- [TASK]: The line holding "for i, (start, end)" is the last one to output; start at the first line of the data, keep every line in between exactly, and leave out pictures.

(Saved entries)
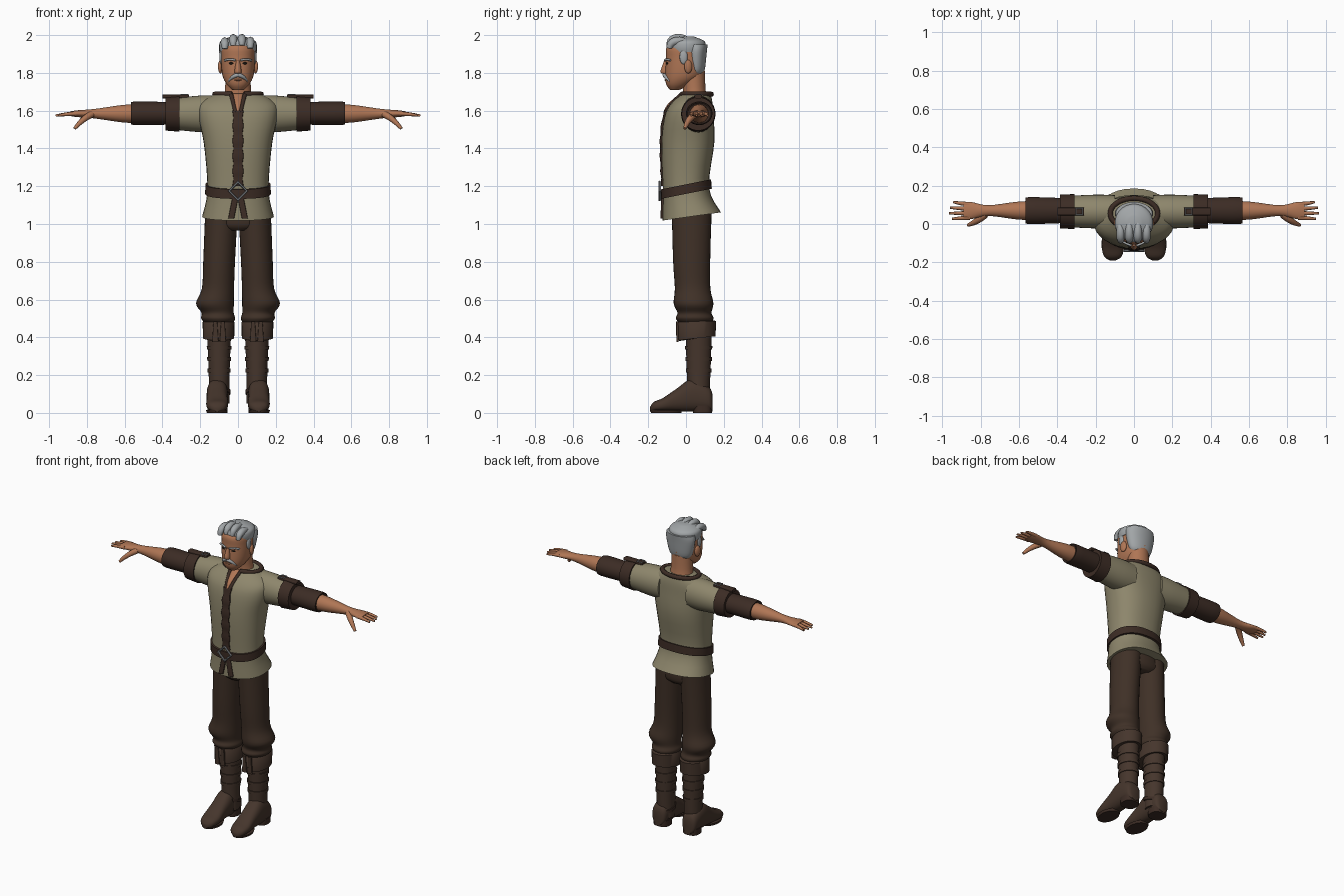
import bpy, bmesh, math

if "Cube" in bpy.data.objects:
    bpy.data.objects.remove(bpy.data.objects["Cube"], do_unlink=True)


def material(name, *rgb):
    m = bpy.data.materials.new(name)
    m.use_nodes = True
    m.diffuse_color = (*rgb, 1)
    m.node_tree.nodes["Principled BSDF"].inputs["Base Color"].default_value = (*rgb, 1)
    return m


CLOTH = material("tan cloth", .27, .24, .15)
TROUSER = material("trouser brown", .05, .03, .02)
LEATHER = material("dark leather", .045, .025, .018)
BOOT = material("boot leather", .06, .036, .025)
SKIN = material("skin", .43, .18, .09)
HAIR = material("grey hair", .36, .38, .39)
METAL = material("steel", .22, .23, .24)
DARK = material("dark eye", .02, .015, .01)
shapes = {}


def finish(part, name, colour, mirror=False, angle=50):
    """Name, colour, mirror and smooth one part."""
    part.name = part.data.name = name
    part.data.materials.clear()
    part.data.materials.append(colour)
    if mirror:
        part.modifiers.new("Mirror", 'MIRROR')
    bpy.ops.object.select_all(action='DESELECT')
    part.select_set(True)
    bpy.context.view_layer.objects.active = part
    bpy.ops.object.convert(target='MESH')
    bpy.ops.object.shade_smooth_by_angle(angle=math.radians(angle))


def smooth_path(rings, steps):
    """Pass a smooth curve through every value of the rings."""
    path = []
    for i, (start, end) in enumerate(zip(rings, rings[1:])):
        before, after = rings[max(i - 1, 0)], rings[min(i + 2, len(rings) - 1)]
        for k in range(steps):
            t = k / steps
            path.append([.5 * (2 * q + (r - p) * t + (2 * p - 5 * q + 4 * r - s) * t * t
                               + (3 * q - p - 3 * r + s) * t ** 3)
                         for p, q, r, s in zip(before, start, end, after)])
    return path + [rings[-1]]


def loft(name, colour, at, rings, axis='z', mirror=False, sides=32, steps=4, power=2, tilt=(0, 0)):
    """Skin rings of (position, radius u, radius v, shift v, shift u) around a centre line."""
    full = []
    for position, radius, *rest in rings:
        radius_v, shift_v, shift_u = (rest + [radius, 0, 0][len(rest):])
        full.append((position, radius, radius_v, at[1] + shift_v, at[0] + shift_u))
    path = smooth_path(full, steps)
    shapes[name] = path
    bm = bmesh.new()
    loops = []
    for index, (position, ru, rv, cv, cu) in enumerate(path):
        slope = tilt[0] + (tilt[1] - tilt[0]) * index / (len(path) - 1)
        loop = []
        for k in range(sides):
            c, s = math.cos(math.tau * k / sides), math.sin(math.tau * k / sides)
            du = ru * math.copysign(abs(c) ** (2 / power), c)
            dv = rv * math.copysign(abs(s) ** (2 / power), s)
            u, v, w = cu + du, cv + dv, position + slope * dv
            loop.append(bm.verts.new({'z': (u, v, w), 'x': (w, u, v), 'y': (u, w, v)}[axis]))
        loops.append(loop)
    for low, high in zip(loops, loops[1:]):
        for k in range(sides):
            j = (k + 1) % sides
            bm.faces.new((low[k], low[j], high[j], high[k]))
    bm.faces.new(loops[0])
    bm.faces.new(loops[-1])
    bmesh.ops.recalc_face_normals(bm, faces=bm.faces)
    mesh = bpy.data.meshes.new(name)
    bm.to_mesh(mesh)
    bm.free()
    part = bpy.data.objects.new(name, mesh)
    bpy.context.collection.objects.link(part)
    finish(part, name, colour, mirror)


def section(source, position):
    """Blend the two stored rings of a part around a position."""
    path = shapes[source]
    for low, high in zip(path, path[1:]):
        if low[0] <= position <= high[0]:
            t = (position - low[0]) / (high[0] - low[0])
            return [a + (b - a) * t for a, b in zip(low, high)]
    return min(path, key=lambda ring: abs(ring[0] - position))


def wrap(name, colour, source, start, end, grow, **options):
    """Put a band around part of an earlier loft."""
    rings = []
    for place, extra in ((start, 0), (start, grow), (end, grow), (end, 0)):
        _, ru, rv, cv, cu = section(source, place)
        rings.append((place, ru + extra, rv + extra, cv, cu))
    loft(name, colour, (0, 0), rings, steps=1, **options)


def front(z):
    """Depth of the front of the tunic."""
    _, _, depth, centre, _ = section("tunic", z)
    return centre - depth


def tube(name, colour, radius, points, taper=None, mirror=False):
    """Round tube along a smooth path."""
    curve = bpy.data.curves.new(name, 'CURVE')
    curve.dimensions, curve.bevel_depth, curve.bevel_resolution = '3D', radius, 2
    curve.use_fill_caps, curve.resolution_u = True, 4
    line = curve.splines.new('NURBS')
    line.points.add(len(points) - 1)
    for i, (point, place) in enumerate(zip(line.points, points)):
        point.co = (*place, 1)
        point.radius = taper[i] if taper else 1
    line.order_u, line.use_endpoint_u = 3, True
    part = bpy.data.objects.new(name, curve)
    bpy.context.collection.objects.link(part)
    finish(part, name, colour, mirror)


def ball(name, colour, place, size, mirror=False, turn=0):
    bpy.ops.mesh.primitive_uv_sphere_add(segments=16, ring_count=10, location=place, rotation=(0, 0, turn))
    part = bpy.context.object
    part.scale = size
    bpy.ops.object.transform_apply(location=True, rotation=True, scale=True)
    finish(part, name, colour, mirror)


def buckle(name, place, turn, size, mirror=False):
    bpy.ops.mesh.primitive_torus_add(major_segments=4, minor_segments=6, location=place, rotation=turn,
                                     major_radius=size, minor_radius=size / 6)
    bpy.ops.object.transform_apply(location=True, rotation=True, scale=True)
    finish(bpy.context.object, name, METAL, mirror, angle=30)


# Tunic and sleeves
loft("tunic", CLOTH, (0, 0), [(1.04, .19, .155, .03), (1.18, .162, .122), (1.42, .18, .14, .01),
                              (1.57, .21, .13, .015), (1.64, .2, .11, .03), (1.69, .12, .075, .055)],
     power=2.3, tilt=(.14, 0))
loft("sleeve", CLOTH, (.065, 1.583), [(.1, .085, .098), (.2, .088, .097), (.37, .08)], axis='x', mirror=True)
wrap("sleeve_cuff", LEATHER, "sleeve", .31, .385, .008, axis='x', mirror=True)
loft("shoulder_strap", LEATHER, (.065, 1.675), [(.26, .02, .01), (.4, .02, .01)],
     axis='x', mirror=True, steps=1, power=4)
buckle("shoulder_buckle", (.285, .065, 1.685), (0, 0, math.pi / 4), .024, mirror=True)

# Neckline, placket and belt
loft("neck_opening", SKIN, (0, 0), [(z, (z - 1.56) / 5, .012, front(z)) for z in (1.6, 1.64, 1.69)])
tube("neckline_trim", LEATHER, .011, [((z - 1.54) / 4, front(z), z) for z in (1.59, 1.64, 1.69)], mirror=True)
angles = [math.radians(330 * k / 16 - 75) for k in range(17)]
tube("collar", LEATHER, .014, [(math.cos(a) / 8, .055 + .08 * math.sin(a), 1.687) for a in angles])
levels = [1.2 + k / 25 for k in range(11)]
loft("placket", LEATHER, (0, 0), [(z, .03 - k % 2 * .006, .011 - k % 2 * .004, front(z))
                                  for k, z in enumerate(levels)], steps=2, power=4)
loft("front_flap", LEATHER, (.01, 0), [(z, .016, .01, front(z), (1.16 - z) / 5) for z in (1.03, 1.09, 1.15)],
     mirror=True, power=4)
wrap("belt", LEATHER, "tunic", 1.16, 1.21, .01, power=2.3, tilt=(.2, .2))
buckle("belt_buckle", (0, -.14, 1.175), (math.pi / 2, 0, 0), .047)

# Arms and hands
loft("bracer", LEATHER, (.07, 1.586), [(.36, .065, .06), (.55, .07, .062), (.56, .055, .05)], axis='x', mirror=True)
loft("forearm", SKIN, (.07, 1.584), [(.54, .05), (.62, .045), (.76, .028, .025), (.85, .045, .018),
                                     (.89, .043, .012)], axis='x', mirror=True)
for k, finger in enumerate(("index", "middle", "ring", "little")):
    y, spread, tip = .033 + k * .023, (k - 1) * .006, .97 - abs(k - 1.3) * .016
    tube(finger + "_finger", SKIN, .011, [(.855, y, 1.584), (.91, y + spread / 2, 1.583), (tip, y + spread, 1.574)],
         taper=(1.1, 1, .5), mirror=True)
tube("thumb", SKIN, .017, [(.775, .05, 1.58), (.82, .01, 1.56), (.865, -.006, 1.505)],
     taper=(1.1, 1.1, .5), mirror=True)

# Trousers gathered below the knee
loft("hips", TROUSER, (0, .03), [(.965, .09, .08), (1, .168, .104), (1.1, .16, .1)])
loft("trouser_leg", TROUSER, (.1, .03), [(1.06, .086, .105, 0, -.012), (.8, .084, .098), (.66, .085, .094, .005, .006),
                                         (.58, .1, .105, .01, .022), (.53, .085, .09, .015, .008),
                                         (.5, .09, .1, .016, .005), (.47, .07, .08, .02)], mirror=True)

# Boots
loft("boot_shaft", BOOT, (.1, .067), [(.05, .054), (.2, .055, .062), (.44, .064, .07)], mirror=True)
loft("boot_cuff", BOOT, (.103, .056), [(.395, .07, .09), (.395, .083, .1), (.48, .084, .104), (.49, .075, .09)],
     mirror=True, steps=1, tilt=(.16, 0))
for x in (.08, .12):
    loft("cuff_flap", BOOT, (x, -.045), [(.375, .017, .006), (.485, .01, .008)], mirror=True, steps=1, power=4)
for k in range(3):
    z = .215 + k * .06
    wrap("boot_strap", BOOT, "boot_shaft", z, z + .02, .005, mirror=True)
wrap("ankle_strap", LEATHER, "boot_shaft", .1, .12, .006, mirror=True, tilt=(-.3, -.3))
foot = [(.14, .03, .045), (.12, .05, .065), (.03, .056, .085), (-.05, .055, .06),
        (-.12, .058, .036), (-.17, .045, .025), (-.19, .015, .012)]
loft("boot_foot", BOOT, (.11, .008), [(y, width, height, height) for y, width, height in foot],
     axis='y', mirror=True, power=2.4)
loft("boot_heel", LEATHER, (.108, .088), [(0, .052, .05), (.04, .053, .052)], mirror=True, steps=1, power=2.6)
loft("boot_sole", LEATHER, (.112, -.105), [(0, .053, .08), (.015, .058, .085)], mirror=True, steps=1)

# Head and face
loft("neck", SKIN, (0, .035), [(1.64, .085, .075, .015), (1.7, .07, .06, .01), (1.81, .065)])
loft("head", SKIN, (0, 0), [(1.71, .03, .025, -.06), (1.74, .06, .065, -.04), (1.79, .083, .1, -.01),
                            (1.88, .09, .106), (1.94, .085, .1), (1.98, .035)], power=2.2)
loft("nose", SKIN, (0, -.11), [(1.795, .012, .01), (1.807, .019, .026), (1.865, .009, .011, .005)], sides=14)
ball("ear", SKIN, (.093, .012, 1.833), (.012, .022, .036), mirror=True, turn=.3)
ball("eye", DARK, (.036, -.099, 1.851), (.013, .007, .006), mirror=True, turn=.3)
ball("lower_lip", SKIN, (0, -.104, 1.763), (.02, .01, .006))
tube("eyebrow", HAIR, .006, [(.014, -.112, 1.866), (.04, -.107, 1.877), (.07, -.083, 1.866)], mirror=True)
tube("moustache", HAIR, .012, [(0, -.114, 1.789), (.03, -.112, 1.785), (.05, -.087, 1.755)],
     taper=(.9, 1, .3), mirror=True)

# Hair swept back from the forehead
loft("hair_crown", HAIR, (0, .005), [(1.91, .095), (1.94, .1), (1.97, .09), (1.993, .035)])
loft("hair_back", HAIR, (0, .055), [(1.79, .055, .03), (1.82, .08, .045), (1.91, .1, .055), (1.95, .095, .06)])
ball("sideburn", HAIR, (.087, -.012, 1.885), (.011, .022, .04), mirror=True)
for k in range(4):
    x = k * .045 - .07
    top = 1.982 - x * x * 4
    tube("hair_lock", HAIR, .024, [(x, -.088, top - .035), (x, -.085, top), (x, 0, top + .01),
                                   (x, .085, top - .06)], taper=(.6, 1, .8, .4))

- [THE COMPLETED TASK]:
import bpy, bmesh, math

if "Cube" in bpy.data.objects:
    bpy.data.objects.remove(bpy.data.objects["Cube"], do_unlink=True)


def material(name, *rgb):
    m = bpy.data.materials.new(name)
    m.use_nodes = True
    m.diffuse_color = (*rgb, 1)
    m.node_tree.nodes["Principled BSDF"].inputs["Base Color"].default_value = (*rgb, 1)
    return m


CLOTH = material("tan cloth", .27, .24, .15)
TROUSER = material("trouser brown", .05, .03, .02)
LEATHER = material("dark leather", .045, .025, .018)
BOOT = material("boot leather", .06, .036, .025)
SKIN = material("skin", .43, .18, .09)
HAIR = material("grey hair", .36, .38, .39)
METAL = material("steel", .22, .23, .24)
DARK = material("dark eye", .02, .015, .01)
shapes = {}


def finish(part, name, colour, mirror=False, angle=50):
    """Name, colour, mirror and smooth one part."""
    part.name = part.data.name = name
    part.data.materials.clear()
    part.data.materials.append(colour)
    if mirror:
        part.modifiers.new("Mirror", 'MIRROR')
    bpy.ops.object.select_all(action='DESELECT')
    part.select_set(True)
    bpy.context.view_layer.objects.active = part
    bpy.ops.object.convert(target='MESH')
    bpy.ops.object.shade_smooth_by_angle(angle=math.radians(angle))


def smooth_path(rings, steps):
    """Pass a smooth curve through every value of the rings."""
    path = []
    for i, (start, end) in enumerate(zip(rings, rings[1:])):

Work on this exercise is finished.